-- WHAT TO WORK ON --
Word for word, restate the records that come next, omitting the images.

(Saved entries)

—————

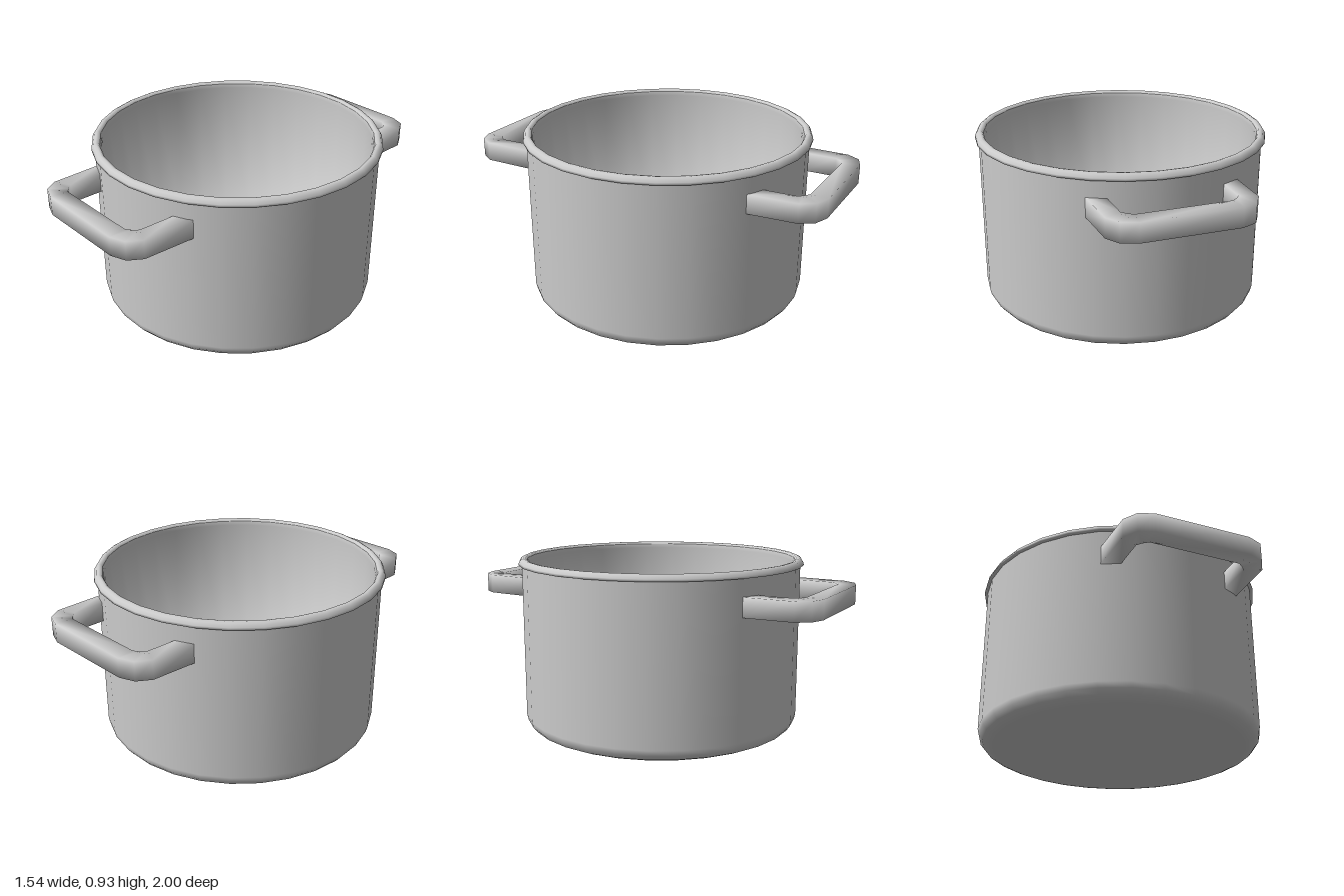
import * as THREE from 'three';

const SIDES = 30;
const POT_Z = -0.01;     // pot sits slightly behind the handles' centre
const HANDLE_X = 0.015;  // handles sit slightly to the left

const material = new THREE.MeshStandardMaterial({ color: 0xcccccc });

// Revolved part with a corner on the x axis
function turned(name, profile) {
  const points = profile.map(([r, y]) => new THREE.Vector2(r, y));
  const mesh = new THREE.Mesh(new THREE.LatheGeometry(points, SIDES, Math.PI / 2), material);
  mesh.name = name;
  mesh.position.z = POT_Z;
  return mesh;
}

// Square-section loop handle with soft shading; side is 1 (front) or -1 (back)
function handle(name, side) {
  const top = 0.805, bottom = 0.705;
  // Half of the outline as [outer x, outer z, inner x, inner z]
  const half = [
    [0.375, 0.9, 0.29, 0.86],
    [0.33, 0.97, 0.27, 0.885],
    [0.25, 1.0, 0.24, 0.907],
  ];
  // Leg ends are buried in the wall of the pot
  const wallZ = (x) => Math.sqrt(0.735 ** 2 - (HANDLE_X + side * x) ** 2) + side * POT_Z;
  const legEnd = (s) => [s * 0.385, wallZ(s * 0.385), s * 0.293, wallZ(s * 0.293)];
  const mirrored = half.map(([ox, oz, ix, iz]) => [-ox, oz, -ix, iz]);
  const stations = [legEnd(-1), ...mirrored, ...half.slice().reverse(), legEnd(1)];

  const positions = [], index = [];
  stations.forEach(([ox, oz, ix, iz], i) => {
    positions.push(ox, top, oz, ox, bottom, oz, ix, bottom, iz, ix, top, iz);
    if (i === stations.length - 1) return;
    for (let k = 0; k < 4; k++) {
      const a = i * 4 + k, b = i * 4 + (k + 1) % 4;
      index.push(b, b + 4, a + 4, b, a + 4, a);
    }
  });
  const geometry = new THREE.BufferGeometry();
  geometry.setAttribute('position', new THREE.Float32BufferAttribute(positions, 3));
  geometry.setIndex(index);
  geometry.computeVertexNormals();

  const mesh = new THREE.Mesh(geometry, material);
  mesh.name = name;
  mesh.position.x = HANDLE_X;
  if (side < 0) mesh.rotation.y = Math.PI;
  return mesh;
}

export function createModel() {
  const pot = new THREE.Group();
  pot.name = 'cookingPot';

  // Base and outer wall with a rounded lower edge
  pot.add(turned('outerWall', [
    [0, 0], [0.67, 0], [0.69, 0.004], [0.725, 0.02], [0.745, 0.045], [0.752, 0.075], [0.752, 0.895],
  ]));
  // Rolled rim
  pot.add(turned('rim', [
    [0.75, 0.895], [0.77, 0.896], [0.768, 0.908], [0.758, 0.924], [0.745, 0.93], [0.732, 0.928], [0.725, 0.918],
  ]));
  // Inner wall and floor
  pot.add(turned('inside', [[0.725, 0.918], [0.72, 0.895], [0.72, 0.04], [0, 0.04]]));

  pot.add(handle('frontHandle', 1), handle('backHandle', -1));
  return pot;
}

—————

-- OUTPUT FOR THIS EXERCISE --
import * as THREE from 'three';

const SIDES = 30;
const POT_Z = -0.01;     // pot sits slightly behind the handles' centre
const HANDLE_X = 0.015;  // handles sit slightly to the left

const material = new THREE.MeshStandardMaterial({ color: 0xcccccc });

// Revolved part with a corner on the x axis
function turned(name, profile) {
  const points = profile.map(([r, y]) => new THREE.Vector2(r, y));
  const mesh = new THREE.Mesh(new THREE.LatheGeometry(points, SIDES, Math.PI / 2), material);
  mesh.name = name;
  mesh.position.z = POT_Z;
  return mesh;
}

// Square-section loop handle with soft shading; side is 1 (front) or -1 (back)
function handle(name, side) {
  const top = 0.805, bottom = 0.705;
  // Half of the outline as [outer x, outer z, inner x, inner z]
  const half = [
    [0.375, 0.9, 0.29, 0.86],
    [0.33, 0.97, 0.27, 0.885],
    [0.25, 1.0, 0.24, 0.907],
  ];
  // Leg ends are buried in the wall of the pot
  const wallZ = (x) => Math.sqrt(0.735 ** 2 - (HANDLE_X + side * x) ** 2) + side * POT_Z;
  const legEnd = (s) => [s * 0.385, wallZ(s * 0.385), s * 0.293, wallZ(s * 0.293)];
  const mirrored = half.map(([ox, oz, ix, iz]) => [-ox, oz, -ix, iz]);
  const stations = [legEnd(-1), ...mirrored, ...half.slice().reverse(), legEnd(1)];

  const positions = [], index = [];
  stations.forEach(([ox, oz, ix, iz], i) => {
    positions.push(ox, top, oz, ox, bottom, oz, ix, bottom, iz, ix, top, iz);
    if (i === stations.length - 1) return;
    for (let k = 0; k < 4; k++) {
      const a = i * 4 + k, b = i * 4 + (k + 1) % 4;
      index.push(b, b + 4, a + 4, b, a + 4, a);
    }
  });
  const geometry = new THREE.BufferGeometry();
  geometry.setAttribute('position', new THREE.Float32BufferAttribute(positions, 3));
  geometry.setIndex(index);
  geometry.computeVertexNormals();

  const mesh = new THREE.Mesh(geometry, material);
  mesh.name = name;
  mesh.position.x = HANDLE_X;
  if (side < 0) mesh.rotation.y = Math.PI;
  return mesh;
}

export function createModel() {
  const pot = new THREE.Group();
  pot.name = 'cookingPot';

  // Base and outer wall with a rounded lower edge
  pot.add(turned('outerWall', [
    [0, 0], [0.67, 0], [0.69, 0.004], [0.725, 0.02], [0.745, 0.045], [0.752, 0.075], [0.752, 0.895],
  ]));
  // Rolled rim
  pot.add(turned('rim', [
    [0.75, 0.895], [0.77, 0.896], [0.768, 0.908], [0.758, 0.924], [0.745, 0.93], [0.732, 0.928], [0.725, 0.918],
  ]));
  // Inner wall and floor
  pot.add(turned('inside', [[0.725, 0.918], [0.72, 0.895], [0.72, 0.04], [0, 0.04]]));

  pot.add(handle('frontHandle', 1), handle('backHandle', -1));
  return pot;
}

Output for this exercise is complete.